Your goal: Count the lines below that hold the word "objects" and say how many, with no other text.

Records supplied:

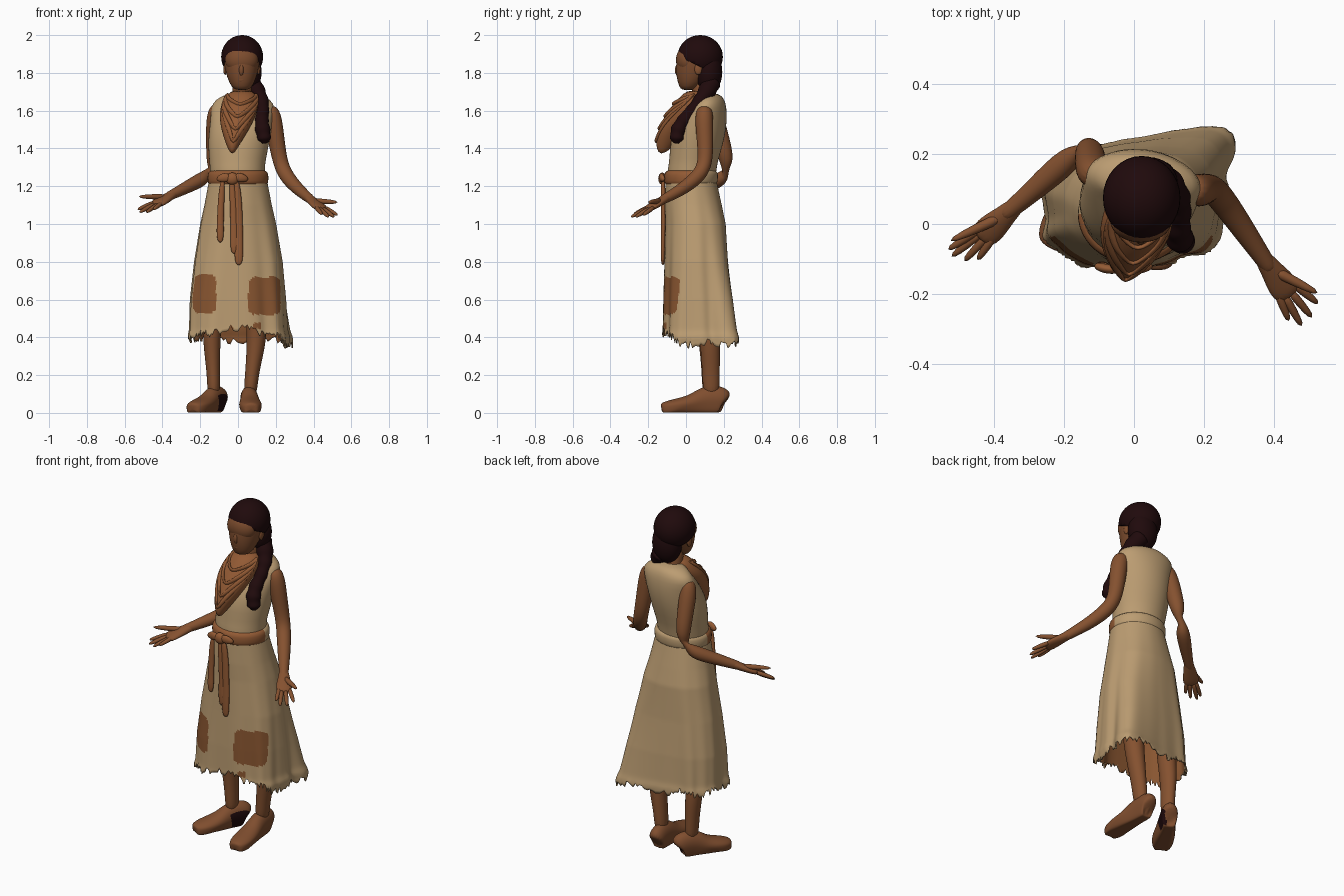
import bpy, bmesh, math, random
from mathutils import Vector

random.seed(4)
cube = bpy.data.objects.get("Cube")
if cube:
    bpy.data.objects.remove(cube)


def material(name, r, g, b):
    m = bpy.data.materials.new(name)
    m.use_nodes = True
    m.diffuse_color = (r, g, b, 1)
    bsdf = m.node_tree.nodes["Principled BSDF"]
    bsdf.inputs["Base Color"].default_value = (r, g, b, 1)
    bsdf.inputs["Roughness"].default_value = 0.9
    return m


LINEN = material("linen", 0.5, 0.335, 0.168)
SKIN = material("skin", 0.235, 0.083, 0.029)
FACE = material("face_skin", 0.205, 0.073, 0.027)
SCARF = material("scarf_brown", 0.29, 0.102, 0.034)
PATCH = material("patch_brown", 0.25, 0.092, 0.03)
HAIR = material("dark_hair", 0.014, 0.003, 0.0035)
LEATHER = material("shoe_leather", 0.215, 0.076, 0.028)


def finish(name, bm, mats, levels=0):
    bmesh.ops.recalc_face_normals(bm, faces=bm.faces[:])
    for f in bm.faces:
        f.smooth = True
    me = bpy.data.meshes.new(name)
    bm.to_mesh(me)
    bm.free()
    for m in mats:
        me.materials.append(m)
    ob = bpy.data.objects.new(name, me)
    bpy.context.collection.objects.link(ob)
    if levels:
        ob.modifiers.new("smooth", "SUBSURF").levels = levels
        ob.modifiers["smooth"].render_levels = levels
    return ob


def bridge(bm, rings, caps=True):
    n = len(rings[0])
    for a, b in zip(rings, rings[1:]):
        for i in range(n):
            j = (i + 1) % n
            bm.faces.new((a[i], a[j], b[j], b[i]))
    if caps:
        bm.faces.new(rings[0])
        bm.faces.new(rings[-1])


def loft(name, rings, mats, ref=(0, 1, 0), n=14, levels=2, rule=None):
    """Skin of ellipses (x, y, z, width[, depth]) set square to their path."""
    bm = bmesh.new()
    pts = [Vector(r[:3]) for r in rings]
    loops = []
    for k, r in enumerate(rings):
        t = (pts[min(k + 1, len(pts) - 1)] - pts[max(k - 1, 0)]).normalized()
        side = Vector(ref).cross(t).normalized()
        other = t.cross(side)
        loops.append([bm.verts.new(pts[k] + side * r[3] * math.cos(a) + other * r[-1] * math.sin(a))
                      for a in (math.tau * i / n for i in range(n))])
    bridge(bm, loops)
    if rule:
        for f in bm.faces:
            f.material_index = rule(f.calc_center_median())
    return finish(name, bm, mats, levels)


def stack(name, table, mats, yaw=0.0, rule=None):
    """Level ellipses stacked upwards."""
    bm = bmesh.new()
    n = 24
    loops = []
    for x, y, z, rx, ry in table:
        loop = []
        for i in range(n):
            a = math.tau * i / n
            u, v = rx * math.cos(a), ry * math.sin(a)
            loop.append(bm.verts.new((x + u + v * yaw, y + v - u * yaw, z)))
        loops.append(loop)
    bridge(bm, loops)
    if rule:
        for f in bm.faces:
            f.material_index = rule(f.calc_center_median())
    return finish(name, bm, mats, 1)


def blob(name, centre, size, mat, plane=None):
    bm = bmesh.new()
    bmesh.ops.create_uvsphere(bm, u_segments=32, v_segments=20, radius=1)
    for v in bm.verts:
        v.co = Vector(c + s * k for c, s, k in zip(centre, size, v.co))
    if plane:
        geom = bm.verts[:] + bm.edges[:] + bm.faces[:]
        bmesh.ops.bisect_plane(bm, geom=geom, plane_co=plane[0], plane_no=plane[1], clear_inner=True)
        bmesh.ops.holes_fill(bm, edges=[e for e in bm.edges if e.is_boundary])
    return finish(name, bm, [mat])


def sample(table, z):
    """Ellipse of a stacked table at height z."""
    rows = sorted(table, key=lambda r: r[2])
    z = min(max(z, rows[0][2]), rows[-1][2])
    for a, b in zip(rows, rows[1:]):
        if z <= b[2]:
            t = (z - a[2]) / (b[2] - a[2])
            return [p + (q - p) * t for p, q in zip(a, b)]


# Head, neck and features
stack("head", [(.02, .01, 1.708, .03, .03), (.02, .016, 1.725, .056, .053), (.02, .035, 1.78, .08, .087),
               (.02, .05, 1.84, .094, .104), (.022, .065, 1.9, .1, .112), (.022, .07, 1.95, .08, .09),
               (.022, .07, 1.985, .04, .05)], [FACE])
blob("forehead", (.02, .01, 1.868), (.088, .063, .078), FACE)
loft("neck", [(.025, .1, 1.6, .06), (.022, .085, 1.68, .052), (.02, .075, 1.78, .052)], [SKIN])
blob("nose", (.018, -.038, 1.815), (.015, .021, .034), FACE)
blob("lips", (.018, -.03, 1.763), (.026, .016, .015), FACE)
for s, side in ((1, "left"), (-1, "right")):
    blob(side + "_ear", (.02 + s * .088, .065, 1.82), (.01, .02, .03), SKIN)

# Hair and the braid over the left shoulder
blob("hair_cap", (.022, .075, 1.885), (.111, .12, .115), HAIR, ((0, -.045, 1.89), (0, .055, .115)))
blob("hair_back", (.04, .12, 1.805), (.085, .072, .115), HAIR)
braid = [(.06, .14, 1.76, .055), (.1, .11, 1.7, .046), (.125, .075, 1.65, .038), (.13, .035, 1.6, .034),
         (.125, -.01, 1.55, .036), (.13, -.042, 1.5, .04), (.14, -.05, 1.45, .036), (.14, -.05, 1.425, .015)]
bumps = []
for a, b in zip(braid, braid[1:]):
    for t, k in ((0, 1.17), (.5, .87)):
        x, y, z, r = (p + (q - p) * t for p, q in zip(a, b))
        bumps.append((x, y, z, r * k))
loft("braid", bumps + braid[-1:], [HAIR], ref=(1, 0, 0))

# Bodice, turned slightly to the right
stack("bodice", [(0, .025, 1.2, .15, .13), (-.004, .03, 1.28, .143, .128), (-.003, .042, 1.34, .15, .128),
                 (.005, .06, 1.45, .165, .144), (.02, .09, 1.55, .165, .127), (.027, .12, 1.62, .172, .092),
                 (.027, .13, 1.658, .15, .072), (.022, .115, 1.695, .075, .062)], [LINEN], yaw=.14)

# Skirt with folds, patches, brown inside and a frayed hem
SKIRT = [(0, .05, .36, .258, .18), (-.003, .05, .6, .25, .175), (0, .048, .8, .232, .165),
         (0, .048, 1, .2, .159), (0, .038, 1.1, .178, .15), (0, .025, 1.25, .15, .132)]
PATCHES = [(-.178, .062, .63, .1), (.14, .085, .62, .1), (.1, .022, .46, .018), (-.03, .012, .45, .015)]


def skirt_colour(c):
    for x, w, z, h in PATCHES:
        if c.y < -.035 and abs((c.x - x) / w) ** 6 + abs((c.z - z) / h) ** 6 < 1:
            return 1
    return 0


def power(v, e):
    return math.copysign(abs(v) ** e, v)


bm = bmesh.new()
count, rows, loops = 180, 72, []
fray = [random.uniform(-.022, .02) for _ in range(count)]
for k in range(rows + 1):
    loop = []
    for i in range(count):
        a = math.tau * i / count
        t = k / rows
        front = max(0, -math.sin(a))
        hem = .4 + .04 * front ** 2 - .035 * max(0, math.cos(a - .3)) + .01 * math.sin(7 * a)
        z = hem + (1.25 - hem) * t + fray[i] * max(0, 1 - t * 25)
        x, y, _, rx, ry = sample(SKIRT, z)
        low = 1 - t
        e = 1 - .3 * low
        fold = 1 + low * (.022 * math.sin(9 * a + 1) + .016 * math.sin(14 * a) * math.cos(a))
        fold += .44 * low ** 1.5 * max(0, math.cos(a - .93)) ** 9
        fold -= .09 * low * max(0, math.cos(a + 1.1)) ** 12
        fold += .03 * math.exp(-((z - .4) / .025) ** 2)
        loop.append(bm.verts.new((x + rx * fold * power(math.cos(a), e),
                                  y + ry * fold * power(math.sin(a), e), z)))
    loops.append(loop)
bridge(bm, loops, caps=False)
for f in bm.faces:
    f.material_index = skirt_colour(f.calc_center_median())
skirt = finish("skirt", bm, [LINEN, PATCH])
thick = skirt.modifiers.new("cloth", "SOLIDIFY")
thick.thickness = .008
thick.offset = -1
thick.material_offset = 1

# Belt: brown in front, linen waistband behind
stack("belt", [(0, .026, 1.2, .15, .128), (0, .026, 1.212, .16, .141), (0, .027, 1.245, .164, .144),
               (0, .028, 1.275, .16, .142), (0, .03, 1.29, .14, .125)], [SCARF, LINEN],
      rule=lambda c: int(c.y > .04))
blob("belt_knot", (-.03, -.125, 1.24), (.035, .022, .032), SCARF)
for s, side in ((1, "left"), (-1, "right")):
    loft(side + "_belt_bow", [(-.03, -.125, 1.24, .012), (-.03 + s * .04, -.133, 1.25, .03, .015),
                              (-.03 + s * .085, -.118, 1.235, .012)], [SCARF])
TAILS = [(-.08, -.094, .9, .018), (-.035, -.02, .84, .02), (-.01, .004, .78, .022)]
for k, (x0, x1, end, w) in enumerate(TAILS):
    loft("belt_tail_%d" % (k + 1), [(x0, -.122, 1.24, w * .7, .012), (x0 + (x1 - x0) * .7, -.12, 1.13, w, .013),
                                    (x1, -.119, 1.0, w, .013), (x1, -.123, end + .05, w * 1.15, .012),
                                    (x1, -.122, end, w * .7, .008)], [SCARF], ref=(0, -1, 0))

# Draped neck scarf with hanging folds
DRAPE = [(-.03, -.13, 1.372, .01, .014), (-.028, -.108, 1.42, .036, .056), (-.015, -.068, 1.5, .074, .08),
         (-.005, -.033, 1.56, .094, .085), (.008, .01, 1.62, .104, .092), (.02, .045, 1.67, .088, .079),
         (.02, .06, 1.71, .058, .056)]
stack("scarf", DRAPE, [SCARF])
for k, low in enumerate((1.42, 1.49, 1.56, 1.63)):
    path = []
    for i in range(11):
        s = i / 5 - 1
        x, y, z, rx, ry = sample(DRAPE, low + (1.69 - low) * abs(s))
        a = s * 1.5
        path.append((x + rx * math.sin(a), y - ry * math.cos(a), z, .013, .008))
    loft("scarf_fold_%d" % (k + 1), path, [SCARF], ref=(0, 1, .3), n=8, levels=1)

# Arms and open hands
ARMS = {
    "right": ([(-.1, .135, 1.625, .038), (-.122, .145, 1.585, .05), (-.125, .19, 1.44, .045),
               (-.13, .222, 1.31, .041), (-.165, .205, 1.25, .042), (-.25, .13, 1.205, .036),
               (-.345, .047, 1.157, .026), (-.38, .02, 1.142, .024)],
              [(-.535, -.075, 1.075), (-.525, -.095, 1.06), (-.488, -.108, 1.06), (-.45, -.105, 1.075)],
              (-.53, -.05, 1.145)),
    "left": ([(.16, .1, 1.62, .038), (.183, .095, 1.575, .05), (.2, .1, 1.46, .046), (.222, .105, 1.33, .04),
              (.25, .075, 1.26, .041), (.31, -.01, 1.19, .035), (.375, -.105, 1.137, .026),
              (.395, -.135, 1.122, .024)],
             [(.53, -.23, 1.045), (.512, -.27, 1.035), (.482, -.295, 1.035), (.445, -.28, 1.05)],
             (.53, -.2, 1.115)),
}
for side, (path, tips, thumb) in ARMS.items():
    loft(side + "_arm", path, [SKIN], ref=(.3, .3, 1) if side == "right" else (1, 0, .3))
    wrist = Vector(path[-2][:3])
    tips = [Vector(t) for t in tips]
    middle = sum(tips, Vector()) / 4
    reach = middle - wrist
    flat = reach.cross(tips[0] - tips[3])
    loft(side + "_palm", [(*(wrist - reach * .15), .024), (*(wrist + reach * .12), .03, .023),
                          (*(wrist + reach * .4), .046, .02), (*(wrist + reach * .64), .042, .015)],
         [SKIN], ref=flat)
    for k, tip in enumerate(tips):
        base = wrist.lerp(tip, .5)
        loft("%s_finger_%d" % (side, k + 1), [(*base, .014), (*base.lerp(tip, .5), .0135), (*tip, .009)],
             [SKIN], ref=flat, n=8, levels=1)
    base, tip = wrist + reach * .15, Vector(thumb)
    loft(side + "_thumb", [(*base, .018), (*base.lerp(tip, .5), .016), (*tip, .009)], [SKIN], ref=flat, n=8, levels=1)

# Legs and shoes
LEGS = {
    "right": ([(-.135, .1, .65, .06), (-.138, .11, .45, .05, .055), (-.138, .125, .34, .045, .054),
               (-.13, .128, .2, .034, .045), (-.128, .13, .08, .036, .045)], (-.088, .2), (-.242, -.065)),
    "left": ([(.1, .1, .65, .065), (.1, .12, .45, .056), (.094, .13, .34, .049, .054),
              (.072, .132, .2, .036, .046), (.064, .135, .08, .037, .046)], (.056, .205), (.07, -.13)),
}
SHOE = [(0, .036, .105), (.03, .046, .135), (.2, .047, .142), (.36, .049, .128), (.5, .055, .096),
        (.66, .062, .078), (.84, .06, .064), (.96, .045, .052), (1, .03, .042)]
for side, (path, heel, toe) in LEGS.items():
    loft(side + "_leg", path, [SKIN])
    heel, toe = Vector(heel), Vector(toe)

    def shoe_colour(c, heel=heel, side=side):
        inner = c.x - (heel.x + (heel.y - c.y) * -.63)
        return int(side == "right" and inner > .02 and c.y > .09 and .02 < c.z < .09)

    rings = [(*heel.lerp(toe, t), h / 2 + .006, w, h / 2) for t, w, h in SHOE]
    shoe = loft(side + "_shoe", rings, [LEATHER, HAIR], ref=(0, 0, 1), n=16, rule=shoe_colour)
    for v in shoe.data.vertices:  # flatten the sole
        v.co.z = .002 if v.co.z < .03 else v.co.z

Your response: 4